The Chicxulub impactor is thought to have crashed into Earth around 66 million years ago near the Mexican coast. The crater produced by the impact is 93 miles across and 12 miles deep, and the cataclysm it unleashed caused the K/T mass extinction event. That brought a sudden end to the dinosaurs and almost three-quarters of all plant and animal life on the planet. Scientists have long wondered where the asteroid or comet that changed the course of biology came from and how it ended up hitting Earth; it's been thought that main-belt asteroids and long-period comets could not have explained it. But researchers at the Center for Astrophysics | Harvard & Smithsonian now suggest they have found the answers.
Publishing in Scientific Reports, the authors used statistical tools and gravitational simulations to develop their theory. They determined that the trajectory of a significant portion of long-period comets that originate from an icy patch of debris at the solar system's edge known as the Oort cloud can be moved off-course by Jupiter's gravitational field.

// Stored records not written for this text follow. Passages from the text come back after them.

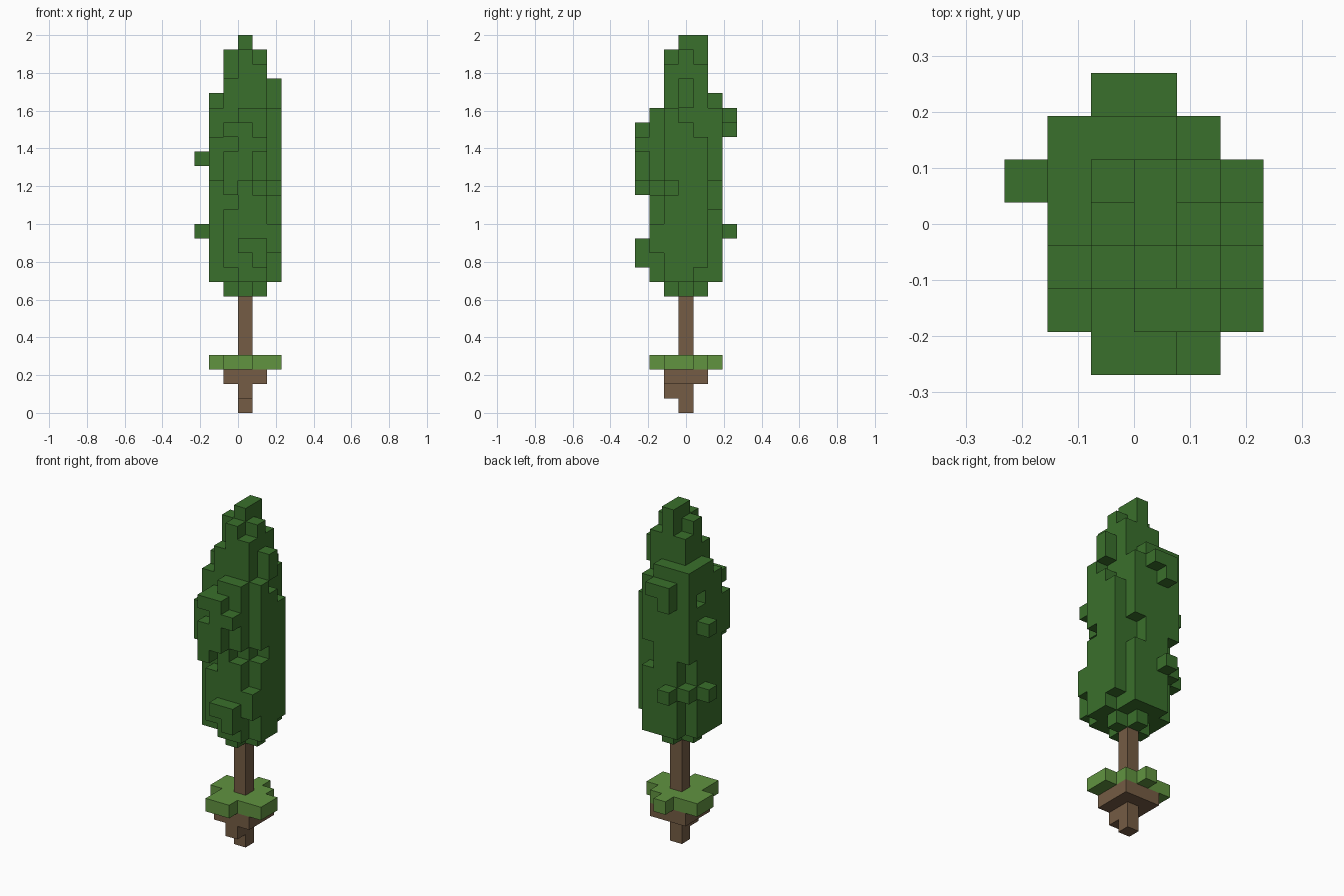
import bpy
import bmesh
from itertools import product
from mathutils import Vector

old = bpy.data.objects.get("Cube")
if old:
    bpy.data.objects.remove(old, do_unlink=True)

UNIT = 2 / 26  # edge of one block


def material(name, rgb):
    mat = bpy.data.materials.new(name)
    mat.use_nodes = True
    color = (*rgb, 1)
    mat.diffuse_color = color
    mat.node_tree.nodes["Principled BSDF"].inputs["Base Color"].default_value = color
    return mat


def box(x, y, z):
    """Set of block cells; each argument is one index or an inclusive (low, high) pair."""
    spans = []
    for value in (x, y, z):
        low, high = value if isinstance(value, tuple) else (value, value)
        spans.append(range(low, high + 1))
    return set(product(*spans))


def build(name, cells, mat):
    """Skin the cells with their outward faces only."""
    bm = bmesh.new()
    verts = {}

    def corner(p):
        key = tuple(round(c * 2) for c in p)
        if key not in verts:
            verts[key] = bm.verts.new(((p[0] + .5) * UNIT, p[1] * UNIT, (p[2] + .5) * UNIT))
        return verts[key]

    for cell in sorted(cells):
        for axis, sign in product(range(3), (-1, 1)):
            step = Vector((0, 0, 0))
            step[axis] = sign
            center = Vector(cell)
            if tuple(int(c) for c in center + step) in cells:
                continue
            u, v = Vector((0, 0, 0)), Vector((0, 0, 0))
            u[(axis + 1) % 3] = .5
            v[(axis + 2) % 3] = .5 * sign
            mid = center + step / 2
            bm.faces.new([corner(p) for p in (mid - u - v, mid + u - v, mid + u + v, mid - u + v)])
    mesh = bpy.data.meshes.new(name)
    bm.to_mesh(mesh)
    bm.free()
    mesh.materials.append(mat)
    obj = bpy.data.objects.new(name, mesh)
    bpy.context.collection.objects.link(obj)
    return obj


leaf = material("leaf green", (.042, .162, .025))
bark = material("bark brown", (.178, .107, .058))
grass = material("grass green", (.119, .292, .051))

mid = (-1, 1)

# Soil, roots and trunk
build("soil_and_roots", box(0, 0, (0, 1)) | box(0, -1, 1) | box(mid, mid, 2), bark)
build("trunk", box(0, 0, (4, 7)), bark)

# Grass patch with uneven arms
build("grass_patch", box(mid, mid, 3) | box(2, (-1, 0), 3) | box((-1, 0), -2, 3)
      | box(0, 2, 3) | box(-2, (0, 1), 3), grass)

# Foliage core, tapering at both ends
crown = box(mid, 0, 8) | box(0, mid, 8)
crown |= box(mid, mid, (9, 22))
crown |= box(mid, mid, 23) - box(-1, -1, 23)
crown |= box(mid, 0, 24) | box(0, mid, 24) | box(0, (0, 1), 25)

# Front layer
crown |= box((0, 1), -2, (9, 20)) | box(-1, -2, (10, 19))
crown -= box(1, -2, 15) | box(-1, -2, 14)
crown |= box(-2, -2, (16, 18)) | box(2, -2, (11, 12))

# Front tufts
crown |= box((0, 1), -3, 11) | box(1, -3, 10)
crown |= box(0, -3, (16, 19)) | box(-1, -3, (15, 17)) | box(-1, -3, 19) | box(1, -3, 18)

# Layer on the +x side
crown |= box(2, -1, (9, 20)) | box(2, 0, (9, 22)) | box(2, 1, (10, 18))
crown -= box(2, -1, 15) | box(2, 0, 20)

# Layer on the -x side with two tufts
crown |= box(-2, -1, (9, 20)) | box(-2, (0, 1), (9, 21))
crown -= box(-2, 1, 19)
crown |= box(-3, 1, 12) | box(-3, 1, 17)

# Back layer and tufts
crown |= box((-1, 0), 2, (9, 21)) | box(1, 2, (9, 20)) | box(-2, 2, (15, 21))
crown -= box(1, 2, (14, 15))
crown |= box(-2, 2, 12) | box(-1, 3, 12)
crown |= box((-1, 0), 3, 20) | box(-1, 3, 19)

build("foliage", crown, leaf)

"The solar system acts as a kind of pinball machine," explained study author and Harvard University astrophysics undergraduate student Amir Siraj. "Jupiter, the most massive planet, kicks incoming long-period comets into orbits that bring them very close to the sun."

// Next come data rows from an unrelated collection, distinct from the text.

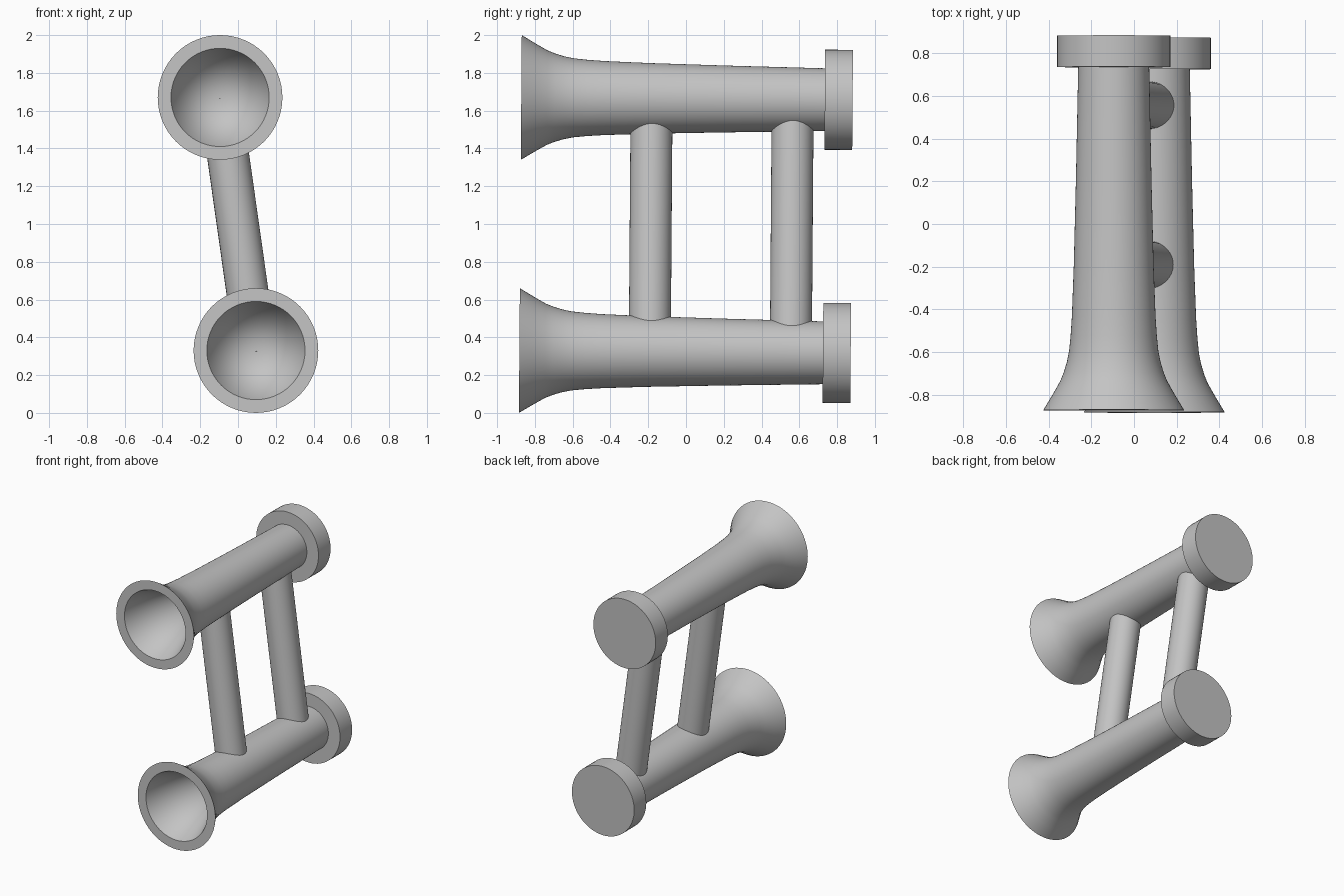
import bpy, bmesh, math
from mathutils import Vector, Matrix

cube = bpy.data.objects.get("Cube")
if cube:
    bpy.data.objects.remove(cube, do_unlink=True)

SEGMENTS = 64
GREY = (0.55, 0.55, 0.55, 1.0)
grey = bpy.data.materials.new("plain grey")
grey.use_nodes = True
grey.diffuse_color = GREY
grey.node_tree.nodes["Principled BSDF"].inputs["Base Color"].default_value = GREY

# The whole assembly leans very slightly forward about the x axis
LEAN = Matrix.Translation((0, 0, 0.9935)) @ Matrix.Rotation(-0.0075, 4, "X")


def lathe(name, profile, origin, direction):
    """Revolve (distance, radius) points about an axis; zero radius makes a pole."""
    bm = bmesh.new()
    rings = []
    for along, radius in profile:
        count = SEGMENTS if radius else 1
        rings.append([bm.verts.new((radius * math.cos(math.tau * i / count),
                                    radius * math.sin(math.tau * i / count), along))
                      for i in range(count)])
    for a, b in zip(rings, rings[1:]):
        for i in range(SEGMENTS):
            j = (i + 1) % SEGMENTS
            corners = [a[i % len(a)], a[j % len(a)], b[j % len(b)], b[i % len(b)]]
            bm.faces.new(list(dict.fromkeys(corners)))
    bmesh.ops.recalc_face_normals(bm, faces=bm.faces[:])
    mesh = bpy.data.meshes.new(name)
    bm.to_mesh(mesh)
    bm.free()
    mesh.materials.append(grey)
    obj = bpy.data.objects.new(name, mesh)
    bpy.context.collection.objects.link(obj)
    turn = Vector(direction).to_track_quat("Z", "Y").to_matrix().to_4x4()
    obj.matrix_world = LEAN @ Matrix.Translation(origin) @ turn
    bpy.ops.object.select_all(action="DESELECT")
    obj.select_set(True)
    bpy.context.view_layer.objects.active = obj
    bpy.ops.object.shade_smooth_by_angle(angle=math.radians(30))
    return obj


# Flared barrel with a conical mouth, from the deep point out and back to the rear
barrel = [(-0.28, 0), (-0.877, 0.26), (-0.877, 0.33), (-0.80, 0.284), (-0.74, 0.25),
          (-0.70, 0.234), (-0.65, 0.219), (-0.60, 0.209), (-0.53, 0.202), (-0.44, 0.196),
          (-0.2, 0.187), (0.2, 0.177), (0.74, 0.166), (0.74, 0)]
end_cap = [(0.73, 0), (0.73, 0.265), (0.877, 0.265), (0.877, 0)]

upper = Vector((-0.095, 0, 0.67))
lower = -upper
for label, centre in (("upper", upper), ("lower", lower)):
    lathe(label + "_barrel", barrel, centre, (0, 1, 0))
    lathe(label + "_end_cap", end_cap, centre, (0, 1, 0))

# Two round struts joining the barrels axis to axis
span = upper - lower
strut = [(0, 0), (0, 0.111), (span.length, 0.111), (span.length, 0)]
for label, y in (("front", -0.187), ("rear", 0.56)):
    lathe(label + "_strut", strut, lower + Vector((0, y, 0)), span)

The comets that end up moving closely by the sun, known as sungrazers, can be subjected to forces that tear them apart, generating cometary shrapnel.

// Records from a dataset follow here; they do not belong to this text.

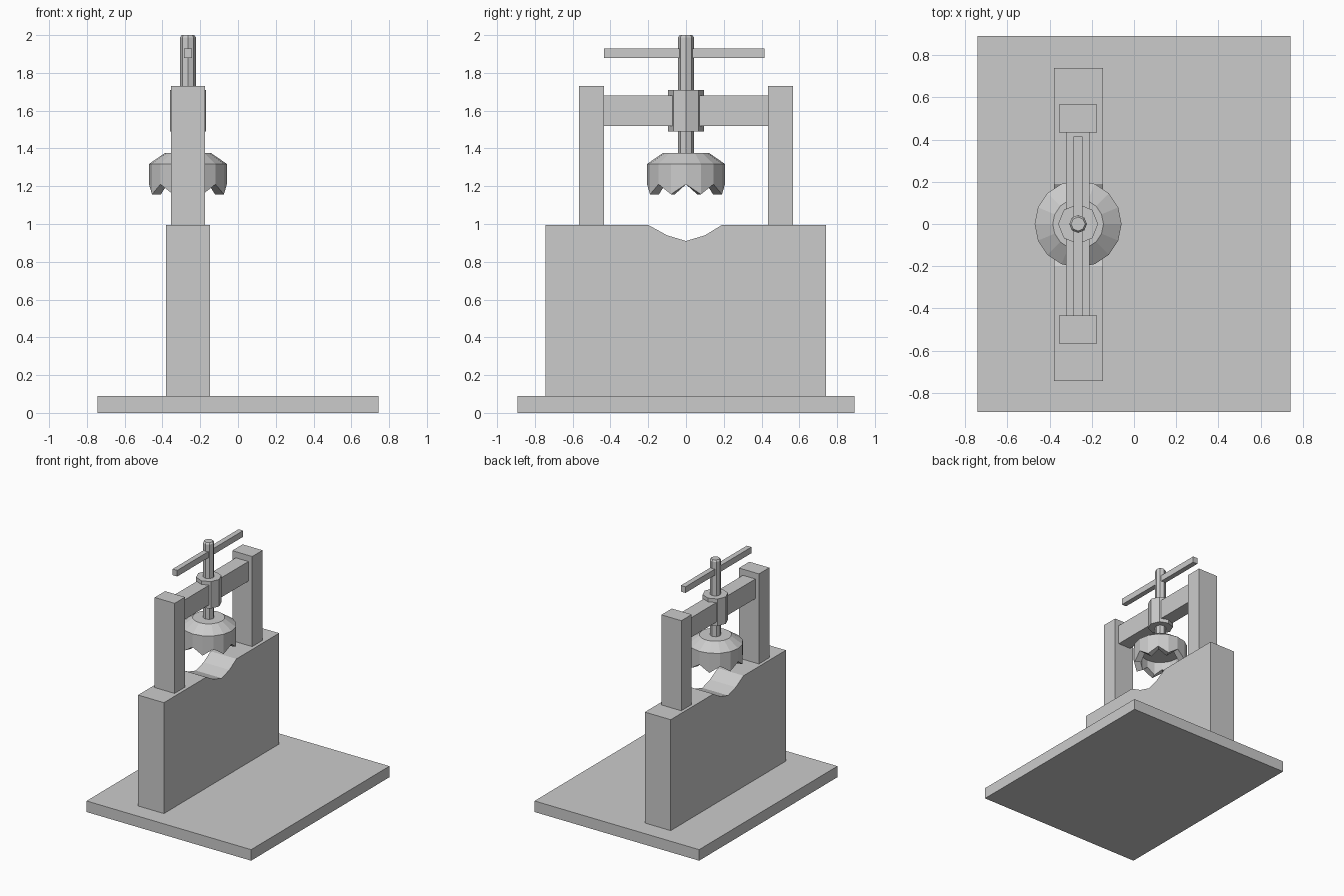
import bpy, bmesh
from math import cos, sin, pi

if "Cube" in bpy.data.objects:
    bpy.data.objects.remove(bpy.data.objects["Cube"])

CX = -0.265  # x of the press axis


def finish(name, bm):
    bmesh.ops.recalc_face_normals(bm, faces=bm.faces)
    me = bpy.data.meshes.new(name)
    bm.to_mesh(me)
    bm.free()
    ob = bpy.data.objects.new(name, me)
    bpy.context.collection.objects.link(ob)
    return ob


def box(name, x0, x1, y0, y1, z0, z1):
    bm = bmesh.new()
    bmesh.ops.create_cube(bm, size=1)
    for v in bm.verts:
        v.co.x = x1 if v.co.x > 0 else x0
        v.co.y = y1 if v.co.y > 0 else y0
        v.co.z = z1 if v.co.z > 0 else z0
    return finish(name, bm)


def lathe(name, sides, rings):
    """rings: (radius, z of even corners, z of odd corners)"""
    bm = bmesh.new()
    loops = []
    for r, za, zb in rings:
        loops.append([bm.verts.new((CX + r * cos(2 * pi * i / sides),
                                    r * sin(2 * pi * i / sides),
                                    zb if i % 2 else za)) for i in range(sides)])
    for a, b in zip(loops, loops[1:]):
        for i in range(sides):
            j = (i + 1) % sides
            bm.faces.new((a[i], a[j], b[j], b[i]))
    bm.faces.new(loops[0])
    bm.faces.new(loops[-1])
    return finish(name, bm)


# Base plate
box("base_plate", -0.743, 0.743, -0.892, 0.892, 0, 0.09)

# Upright wall with a scooped notch in its top edge
profile = [(-0.745, 0.09), (0.74, 0.09), (0.74, 0.995), (0.19, 0.995), (0.1, 0.94),
           (0, 0.91), (-0.1, 0.94), (-0.2, 0.995), (-0.745, 0.995)]
bm = bmesh.new()
face = bm.faces.new([bm.verts.new((-0.38, y, z)) for y, z in profile])
ext = bmesh.ops.extrude_face_region(bm, geom=[face], use_keep_orig=True)
bmesh.ops.translate(bm, vec=(0.233, 0, 0),
                    verts=[g for g in ext["geom"] if isinstance(g, bmesh.types.BMVert)])
finish("notched_wall", bm)

# Frame posts and crossbeam
for side, y in (("front", -0.5), ("back", 0.5)):
    box(side + "_post", -0.355, -0.175, y - 0.067, y + 0.067, 0.995, 1.73)
box("crossbeam", -0.323, -0.21, -0.435, 0.435, 1.52, 1.68)

# Threaded collar, screw shaft and turning handle
lathe("collar", 8, [(0.095, 1.49, 1.49), (0.095, 1.71, 1.71)])
lathe("screw_shaft", 8, [(0.042, 1.36, 1.36), (0.042, 1.988, 1.988), (0.033, 2.0, 2.0)])
box("handle", CX - 0.021, CX + 0.021, -0.435, 0.415, 1.88, 1.93)

# Hollow press head with teeth round the rim
lathe("toothed_head", 16, [(0.12, 1.377, 1.377), (0.206, 1.318, 1.318),
                           (0.206, 1.21, 1.157), (0.155, 1.21, 1.157),
                           (0.155, 1.27, 1.27)])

"In a sungrazing event, the portion of the comet closer to the sun feels a stronger gravitational pull than the part that is further, resulting in a tidal force across the object," said Siraj. "You can get what's called a tidal disruption event, in which a large comet breaks up into many smaller pieces. And crucially, on the journey back to the Oort cloud, there's an enhanced probability that one of these fragments hit the Earth."
"Our paper provides a basis for explaining the occurrence of this event," said study co-author and Harvard astronomer Avi Loeb. "We are suggesting that, in fact, if you break up an object as it comes close to the sun, it could give rise to the appropriate event rate and also the kind of impact that killed the dinosaurs."
Evidence recovered from the Chicxulub crater has suggested that the rock was composed of carbonaceous chondrite. Other craters, such as the Vredefort crater in South Africa, and the Zhamanshin crater in Kazakhstan have a similar composition. The timing of these events aligns with the calculations from this study based on the expected rate of tidally disrupted comets the size of Chicxulub.
This work can help us understand the history of our planet, and may help us if we're confronted with such an event ourselves.
"It must have been an amazing sight, but we don't want to see that again," said Loeb.